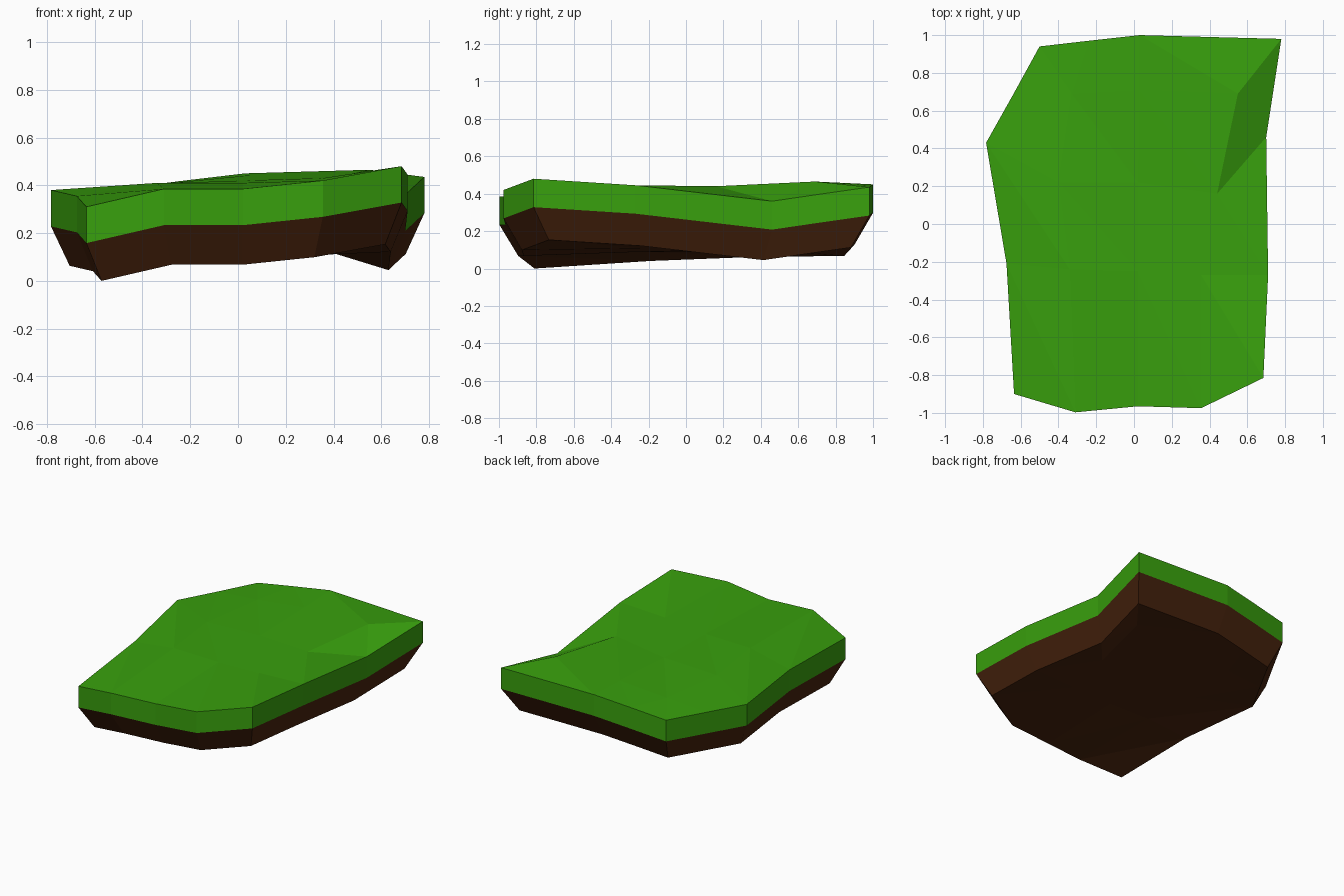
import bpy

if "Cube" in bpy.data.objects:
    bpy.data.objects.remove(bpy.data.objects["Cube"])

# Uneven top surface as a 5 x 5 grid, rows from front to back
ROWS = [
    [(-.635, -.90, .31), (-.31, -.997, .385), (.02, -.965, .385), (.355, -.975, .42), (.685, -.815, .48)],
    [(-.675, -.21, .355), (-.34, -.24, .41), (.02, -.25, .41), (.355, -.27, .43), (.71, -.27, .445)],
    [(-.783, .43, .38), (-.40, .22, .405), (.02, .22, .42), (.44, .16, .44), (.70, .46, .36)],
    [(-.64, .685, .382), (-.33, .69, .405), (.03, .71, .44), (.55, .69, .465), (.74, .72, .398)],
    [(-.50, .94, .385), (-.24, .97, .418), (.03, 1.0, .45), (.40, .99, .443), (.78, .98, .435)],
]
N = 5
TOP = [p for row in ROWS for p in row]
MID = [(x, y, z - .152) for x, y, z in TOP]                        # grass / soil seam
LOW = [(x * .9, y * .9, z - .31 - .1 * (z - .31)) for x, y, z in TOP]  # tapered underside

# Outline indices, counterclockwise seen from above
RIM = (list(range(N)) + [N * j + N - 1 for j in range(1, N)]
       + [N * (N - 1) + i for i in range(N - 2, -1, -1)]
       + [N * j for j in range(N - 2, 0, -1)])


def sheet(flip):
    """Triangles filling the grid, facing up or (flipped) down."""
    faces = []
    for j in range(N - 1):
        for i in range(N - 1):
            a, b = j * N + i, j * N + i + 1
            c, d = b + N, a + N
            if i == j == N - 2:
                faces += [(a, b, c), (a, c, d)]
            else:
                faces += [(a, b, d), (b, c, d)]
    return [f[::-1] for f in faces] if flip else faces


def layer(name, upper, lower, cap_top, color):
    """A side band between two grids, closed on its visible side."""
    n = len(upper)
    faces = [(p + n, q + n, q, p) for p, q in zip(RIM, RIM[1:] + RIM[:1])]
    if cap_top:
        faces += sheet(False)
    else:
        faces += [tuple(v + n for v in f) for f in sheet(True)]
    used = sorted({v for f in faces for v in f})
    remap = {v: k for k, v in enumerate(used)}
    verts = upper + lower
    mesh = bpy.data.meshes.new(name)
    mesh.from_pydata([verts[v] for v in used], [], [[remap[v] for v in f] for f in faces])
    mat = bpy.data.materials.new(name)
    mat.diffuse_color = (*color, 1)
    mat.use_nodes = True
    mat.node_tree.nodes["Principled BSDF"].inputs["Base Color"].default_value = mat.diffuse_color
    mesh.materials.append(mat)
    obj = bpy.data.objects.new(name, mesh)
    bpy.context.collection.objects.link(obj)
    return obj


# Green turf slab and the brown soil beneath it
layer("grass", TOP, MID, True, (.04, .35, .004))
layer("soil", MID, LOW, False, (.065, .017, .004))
⁂
**Requirement**
An exact copy of the whole listing is required, minus the pictures.

**Completed exercise**
import bpy

if "Cube" in bpy.data.objects:
    bpy.data.objects.remove(bpy.data.objects["Cube"])

# Uneven top surface as a 5 x 5 grid, rows from front to back
ROWS = [
    [(-.635, -.90, .31), (-.31, -.997, .385), (.02, -.965, .385), (.355, -.975, .42), (.685, -.815, .48)],
    [(-.675, -.21, .355), (-.34, -.24, .41), (.02, -.25, .41), (.355, -.27, .43), (.71, -.27, .445)],
    [(-.783, .43, .38), (-.40, .22, .405), (.02, .22, .42), (.44, .16, .44), (.70, .46, .36)],
    [(-.64, .685, .382), (-.33, .69, .405), (.03, .71, .44), (.55, .69, .465), (.74, .72, .398)],
    [(-.50, .94, .385), (-.24, .97, .418), (.03, 1.0, .45), (.40, .99, .443), (.78, .98, .435)],
]
N = 5
TOP = [p for row in ROWS for p in row]
MID = [(x, y, z - .152) for x, y, z in TOP]                        # grass / soil seam
LOW = [(x * .9, y * .9, z - .31 - .1 * (z - .31)) for x, y, z in TOP]  # tapered underside

# Outline indices, counterclockwise seen from above
RIM = (list(range(N)) + [N * j + N - 1 for j in range(1, N)]
       + [N * (N - 1) + i for i in range(N - 2, -1, -1)]
       + [N * j for j in range(N - 2, 0, -1)])


def sheet(flip):
    """Triangles filling the grid, facing up or (flipped) down."""
    faces = []
    for j in range(N - 1):
        for i in range(N - 1):
            a, b = j * N + i, j * N + i + 1
            c, d = b + N, a + N
            if i == j == N - 2:
                faces += [(a, b, c), (a, c, d)]
            else:
                faces += [(a, b, d), (b, c, d)]
    return [f[::-1] for f in faces] if flip else faces


def layer(name, upper, lower, cap_top, color):
    """A side band between two grids, closed on its visible side."""
    n = len(upper)
    faces = [(p + n, q + n, q, p) for p, q in zip(RIM, RIM[1:] + RIM[:1])]
    if cap_top:
        faces += sheet(False)
    else:
        faces += [tuple(v + n for v in f) for f in sheet(True)]
    used = sorted({v for f in faces for v in f})
    remap = {v: k for k, v in enumerate(used)}
    verts = upper + lower
    mesh = bpy.data.meshes.new(name)
    mesh.from_pydata([verts[v] for v in used], [], [[remap[v] for v in f] for f in faces])
    mat = bpy.data.materials.new(name)
    mat.diffuse_color = (*color, 1)
    mat.use_nodes = True
    mat.node_tree.nodes["Principled BSDF"].inputs["Base Color"].default_value = mat.diffuse_color
    mesh.materials.append(mat)
    obj = bpy.data.objects.new(name, mesh)
    bpy.context.collection.objects.link(obj)
    return obj


# Green turf slab and the brown soil beneath it
layer("grass", TOP, MID, True, (.04, .35, .004))
layer("soil", MID, LOW, False, (.065, .017, .004))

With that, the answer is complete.